If you’ve got a smaller kitchen where countertop space is at a premium, this little guy has both a tiny footprint and a lot of overhead clearance for cupboards, etc.
The water reservoir is side accessed and easily removable for filling, cleaning, etc. We liked the drip tray’s drawer-esque design and the active metal heating plate on top of the machine got pretty toasty, quickly warming cups.
The only way this portafilter could be any more insubstantial is if it was made from paper. Really, does it have to be this lightweight for the price? We’re not sure, but we don’t think the aluminum, rough-hewn design does the machine any favors. One nice thing, however, is the fact that you can easily convert it between pressurized and non-pressurized via a little metal insert.
While this is good in that it heats up quickly and you don’t have to necessarily temperature surf between steaming and brewing, this kind of functionality really does tend to favor the steam side of things and not the brew side. We got great steaming results (even though it took a little longer than we’d like it to), but our shots were either too hot/burnt or too cool/sour. We’ll need to play around with it more to dial it in just right, and we were able to produce a couple of shots that were serviceable — especially if they were going to be mixed with milk.
You manage steam and brew by selecting which function you’d like on the toggle switch, then when the indicator light is green, you flip a dial one way or the other to initiate the shot or open the steam valve. For shot brewing and steaming with the panarello wand, this dial was fine, but we found we needed one more hand to switch off the steam when we were using the traditional wand and trying to keep the milk rolling until we were finished.

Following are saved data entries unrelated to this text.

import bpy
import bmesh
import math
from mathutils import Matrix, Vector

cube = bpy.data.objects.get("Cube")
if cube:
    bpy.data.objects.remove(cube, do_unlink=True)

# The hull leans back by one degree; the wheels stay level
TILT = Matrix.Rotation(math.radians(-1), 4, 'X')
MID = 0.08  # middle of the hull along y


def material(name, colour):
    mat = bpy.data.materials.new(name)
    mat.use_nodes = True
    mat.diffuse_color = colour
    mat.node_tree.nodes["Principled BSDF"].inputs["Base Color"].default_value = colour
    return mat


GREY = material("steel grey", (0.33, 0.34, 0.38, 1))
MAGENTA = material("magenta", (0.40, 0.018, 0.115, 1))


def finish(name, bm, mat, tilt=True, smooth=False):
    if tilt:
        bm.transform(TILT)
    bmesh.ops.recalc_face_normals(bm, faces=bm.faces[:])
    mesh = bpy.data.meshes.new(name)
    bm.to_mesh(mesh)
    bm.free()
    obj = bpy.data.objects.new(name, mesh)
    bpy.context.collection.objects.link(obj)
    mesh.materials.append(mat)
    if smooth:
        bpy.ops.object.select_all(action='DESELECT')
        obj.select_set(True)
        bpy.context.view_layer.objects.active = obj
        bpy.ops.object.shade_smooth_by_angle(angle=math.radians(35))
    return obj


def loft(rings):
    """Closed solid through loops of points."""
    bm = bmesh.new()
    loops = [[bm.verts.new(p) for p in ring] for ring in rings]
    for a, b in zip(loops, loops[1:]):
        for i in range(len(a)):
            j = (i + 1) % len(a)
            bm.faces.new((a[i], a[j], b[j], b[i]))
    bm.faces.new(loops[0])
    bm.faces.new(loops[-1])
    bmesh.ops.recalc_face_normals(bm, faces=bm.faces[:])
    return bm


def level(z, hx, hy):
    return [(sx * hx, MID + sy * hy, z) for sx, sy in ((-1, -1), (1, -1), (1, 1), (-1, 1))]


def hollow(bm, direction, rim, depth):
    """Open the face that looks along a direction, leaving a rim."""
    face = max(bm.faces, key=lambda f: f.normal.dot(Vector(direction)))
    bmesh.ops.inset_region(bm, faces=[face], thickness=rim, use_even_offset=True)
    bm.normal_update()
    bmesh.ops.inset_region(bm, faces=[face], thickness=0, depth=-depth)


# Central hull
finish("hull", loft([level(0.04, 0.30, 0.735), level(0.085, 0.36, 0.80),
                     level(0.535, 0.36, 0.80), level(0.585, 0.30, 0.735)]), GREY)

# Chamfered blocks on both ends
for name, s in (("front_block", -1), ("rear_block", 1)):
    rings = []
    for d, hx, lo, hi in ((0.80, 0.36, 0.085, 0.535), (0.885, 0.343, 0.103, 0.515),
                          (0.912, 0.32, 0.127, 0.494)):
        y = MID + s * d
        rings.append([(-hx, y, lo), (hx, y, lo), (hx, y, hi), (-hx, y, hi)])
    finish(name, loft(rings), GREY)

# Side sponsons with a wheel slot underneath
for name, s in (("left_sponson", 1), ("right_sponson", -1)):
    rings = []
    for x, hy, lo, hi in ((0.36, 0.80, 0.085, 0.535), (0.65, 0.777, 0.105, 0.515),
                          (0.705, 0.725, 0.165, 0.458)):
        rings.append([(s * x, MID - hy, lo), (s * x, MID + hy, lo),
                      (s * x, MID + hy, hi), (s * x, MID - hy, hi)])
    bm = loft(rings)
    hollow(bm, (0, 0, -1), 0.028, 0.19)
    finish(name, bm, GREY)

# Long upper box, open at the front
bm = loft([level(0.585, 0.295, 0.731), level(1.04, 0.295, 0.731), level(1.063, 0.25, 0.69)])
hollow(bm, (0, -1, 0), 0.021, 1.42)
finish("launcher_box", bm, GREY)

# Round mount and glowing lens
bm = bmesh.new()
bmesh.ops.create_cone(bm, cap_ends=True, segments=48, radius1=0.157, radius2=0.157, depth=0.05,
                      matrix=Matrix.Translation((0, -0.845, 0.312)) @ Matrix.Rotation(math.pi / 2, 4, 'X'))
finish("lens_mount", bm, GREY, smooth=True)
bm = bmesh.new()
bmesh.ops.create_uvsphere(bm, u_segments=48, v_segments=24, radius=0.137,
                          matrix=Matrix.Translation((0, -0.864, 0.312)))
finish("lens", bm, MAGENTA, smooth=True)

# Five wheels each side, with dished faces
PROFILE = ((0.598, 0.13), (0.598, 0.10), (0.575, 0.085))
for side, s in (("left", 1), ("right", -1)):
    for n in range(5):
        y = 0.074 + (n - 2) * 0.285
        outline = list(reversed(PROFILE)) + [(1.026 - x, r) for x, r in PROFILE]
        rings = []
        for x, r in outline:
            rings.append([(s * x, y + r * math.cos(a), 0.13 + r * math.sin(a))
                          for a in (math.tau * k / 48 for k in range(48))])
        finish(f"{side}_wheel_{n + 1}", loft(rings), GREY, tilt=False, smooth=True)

Overall, this machine is well balanced for what you pay and what you get. It’s not going to win any fetching design awards or power up next to the Silvia and perform neck-and-neck, but it does give you some great flexibility and is easy to use. We love it that you can easily convert the portafilter to non-pressurized and there really are very few machines in this price range (if any?) that give you traditional steam wand functionality in addition to a panarello — usually, it’s either/or and generally it’s only the latter. So that is a huge plus for this machine and one of the biggest reasons to consider it.